WORK REQUIRED:
I need the lines below from the one with "arc = [(radius" down to the one with "(0.05, BACK + 0.1)], x, z))" reproduced exactly, both ends included, and nothing else.

TASK DATA:
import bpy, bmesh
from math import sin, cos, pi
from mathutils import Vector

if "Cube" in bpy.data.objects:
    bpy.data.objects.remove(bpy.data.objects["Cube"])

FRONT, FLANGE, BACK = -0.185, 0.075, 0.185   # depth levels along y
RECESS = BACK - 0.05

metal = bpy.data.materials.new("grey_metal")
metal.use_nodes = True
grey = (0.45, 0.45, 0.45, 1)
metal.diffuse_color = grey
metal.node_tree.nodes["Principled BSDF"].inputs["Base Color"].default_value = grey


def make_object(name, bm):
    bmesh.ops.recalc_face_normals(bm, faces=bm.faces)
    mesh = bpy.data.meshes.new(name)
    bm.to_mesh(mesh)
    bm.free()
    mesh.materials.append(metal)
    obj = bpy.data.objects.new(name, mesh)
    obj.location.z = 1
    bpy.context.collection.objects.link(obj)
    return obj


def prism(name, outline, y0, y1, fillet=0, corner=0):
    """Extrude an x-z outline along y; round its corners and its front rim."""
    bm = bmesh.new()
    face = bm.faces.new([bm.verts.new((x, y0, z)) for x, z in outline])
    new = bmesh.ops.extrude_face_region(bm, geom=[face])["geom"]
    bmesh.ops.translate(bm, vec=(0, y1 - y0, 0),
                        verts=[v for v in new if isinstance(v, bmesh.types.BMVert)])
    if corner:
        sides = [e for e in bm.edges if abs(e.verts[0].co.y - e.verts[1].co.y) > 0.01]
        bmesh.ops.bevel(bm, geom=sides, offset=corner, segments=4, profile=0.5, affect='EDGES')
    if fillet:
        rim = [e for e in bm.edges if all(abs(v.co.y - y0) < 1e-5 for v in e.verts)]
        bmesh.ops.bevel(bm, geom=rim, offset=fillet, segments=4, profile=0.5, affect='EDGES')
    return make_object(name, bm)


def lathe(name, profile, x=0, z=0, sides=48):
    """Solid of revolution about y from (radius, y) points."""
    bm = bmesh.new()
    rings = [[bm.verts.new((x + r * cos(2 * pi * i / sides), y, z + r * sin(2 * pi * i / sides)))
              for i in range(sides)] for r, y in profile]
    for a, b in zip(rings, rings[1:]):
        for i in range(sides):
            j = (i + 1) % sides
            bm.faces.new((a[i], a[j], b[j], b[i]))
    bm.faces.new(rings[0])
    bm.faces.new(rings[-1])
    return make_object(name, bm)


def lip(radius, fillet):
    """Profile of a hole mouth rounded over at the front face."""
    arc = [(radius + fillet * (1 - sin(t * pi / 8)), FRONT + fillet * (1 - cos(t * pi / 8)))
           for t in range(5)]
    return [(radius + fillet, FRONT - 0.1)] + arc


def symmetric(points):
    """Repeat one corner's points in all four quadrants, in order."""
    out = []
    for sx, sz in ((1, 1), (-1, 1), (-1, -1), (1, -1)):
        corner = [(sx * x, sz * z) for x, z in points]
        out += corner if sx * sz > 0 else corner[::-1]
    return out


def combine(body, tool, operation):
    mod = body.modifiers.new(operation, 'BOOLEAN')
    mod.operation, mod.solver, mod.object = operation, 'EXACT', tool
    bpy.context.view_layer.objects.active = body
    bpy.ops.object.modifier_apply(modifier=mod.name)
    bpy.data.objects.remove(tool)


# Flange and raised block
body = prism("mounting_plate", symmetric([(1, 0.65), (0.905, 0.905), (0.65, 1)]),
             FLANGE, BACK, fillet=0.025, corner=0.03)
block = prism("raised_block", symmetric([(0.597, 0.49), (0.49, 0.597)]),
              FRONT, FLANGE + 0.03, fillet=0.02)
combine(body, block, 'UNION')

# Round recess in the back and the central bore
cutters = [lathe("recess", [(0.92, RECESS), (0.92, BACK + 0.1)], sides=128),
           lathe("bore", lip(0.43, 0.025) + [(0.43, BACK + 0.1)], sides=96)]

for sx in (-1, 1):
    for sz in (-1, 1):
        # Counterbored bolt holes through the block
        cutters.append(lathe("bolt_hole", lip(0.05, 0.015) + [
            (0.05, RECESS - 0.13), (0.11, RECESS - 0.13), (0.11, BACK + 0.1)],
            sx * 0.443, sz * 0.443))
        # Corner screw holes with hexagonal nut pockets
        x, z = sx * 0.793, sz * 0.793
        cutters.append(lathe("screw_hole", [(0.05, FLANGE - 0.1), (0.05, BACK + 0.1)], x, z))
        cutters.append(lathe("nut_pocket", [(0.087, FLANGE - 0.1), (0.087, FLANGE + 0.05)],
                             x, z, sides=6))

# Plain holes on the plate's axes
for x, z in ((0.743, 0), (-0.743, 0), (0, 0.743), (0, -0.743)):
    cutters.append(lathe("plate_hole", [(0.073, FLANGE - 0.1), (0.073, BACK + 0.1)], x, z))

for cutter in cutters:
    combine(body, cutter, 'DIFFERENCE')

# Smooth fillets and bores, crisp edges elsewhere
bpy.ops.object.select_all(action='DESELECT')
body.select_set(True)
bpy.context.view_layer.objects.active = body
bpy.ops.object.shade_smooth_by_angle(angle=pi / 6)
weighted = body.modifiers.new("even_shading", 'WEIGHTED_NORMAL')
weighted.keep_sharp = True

TASK RESULT:
    arc = [(radius + fillet * (1 - sin(t * pi / 8)), FRONT + fillet * (1 - cos(t * pi / 8)))
           for t in range(5)]
    return [(radius + fillet, FRONT - 0.1)] + arc


def symmetric(points):
    """Repeat one corner's points in all four quadrants, in order."""
    out = []
    for sx, sz in ((1, 1), (-1, 1), (-1, -1), (1, -1)):
        corner = [(sx * x, sz * z) for x, z in points]
        out += corner if sx * sz > 0 else corner[::-1]
    return out


def combine(body, tool, operation):
    mod = body.modifiers.new(operation, 'BOOLEAN')
    mod.operation, mod.solver, mod.object = operation, 'EXACT', tool
    bpy.context.view_layer.objects.active = body
    bpy.ops.object.modifier_apply(modifier=mod.name)
    bpy.data.objects.remove(tool)


# Flange and raised block
body = prism("mounting_plate", symmetric([(1, 0.65), (0.905, 0.905), (0.65, 1)]),
             FLANGE, BACK, fillet=0.025, corner=0.03)
block = prism("raised_block", symmetric([(0.597, 0.49), (0.49, 0.597)]),
              FRONT, FLANGE + 0.03, fillet=0.02)
combine(body, block, 'UNION')

# Round recess in the back and the central bore
cutters = [lathe("recess", [(0.92, RECESS), (0.92, BACK + 0.1)], sides=128),
           lathe("bore", lip(0.43, 0.025) + [(0.43, BACK + 0.1)], sides=96)]

for sx in (-1, 1):
    for sz in (-1, 1):
        # Counterbored bolt holes through the block
        cutters.append(lathe("bolt_hole", lip(0.05, 0.015) + [
            (0.05, RECESS - 0.13), (0.11, RECESS - 0.13), (0.11, BACK + 0.1)],
            sx * 0.443, sz * 0.443))
        # Corner screw holes with hexagonal nut pockets
        x, z = sx * 0.793, sz * 0.793
        cutters.append(lathe("screw_hole", [(0.05, FLANGE - 0.1), (0.05, BACK + 0.1)], x, z))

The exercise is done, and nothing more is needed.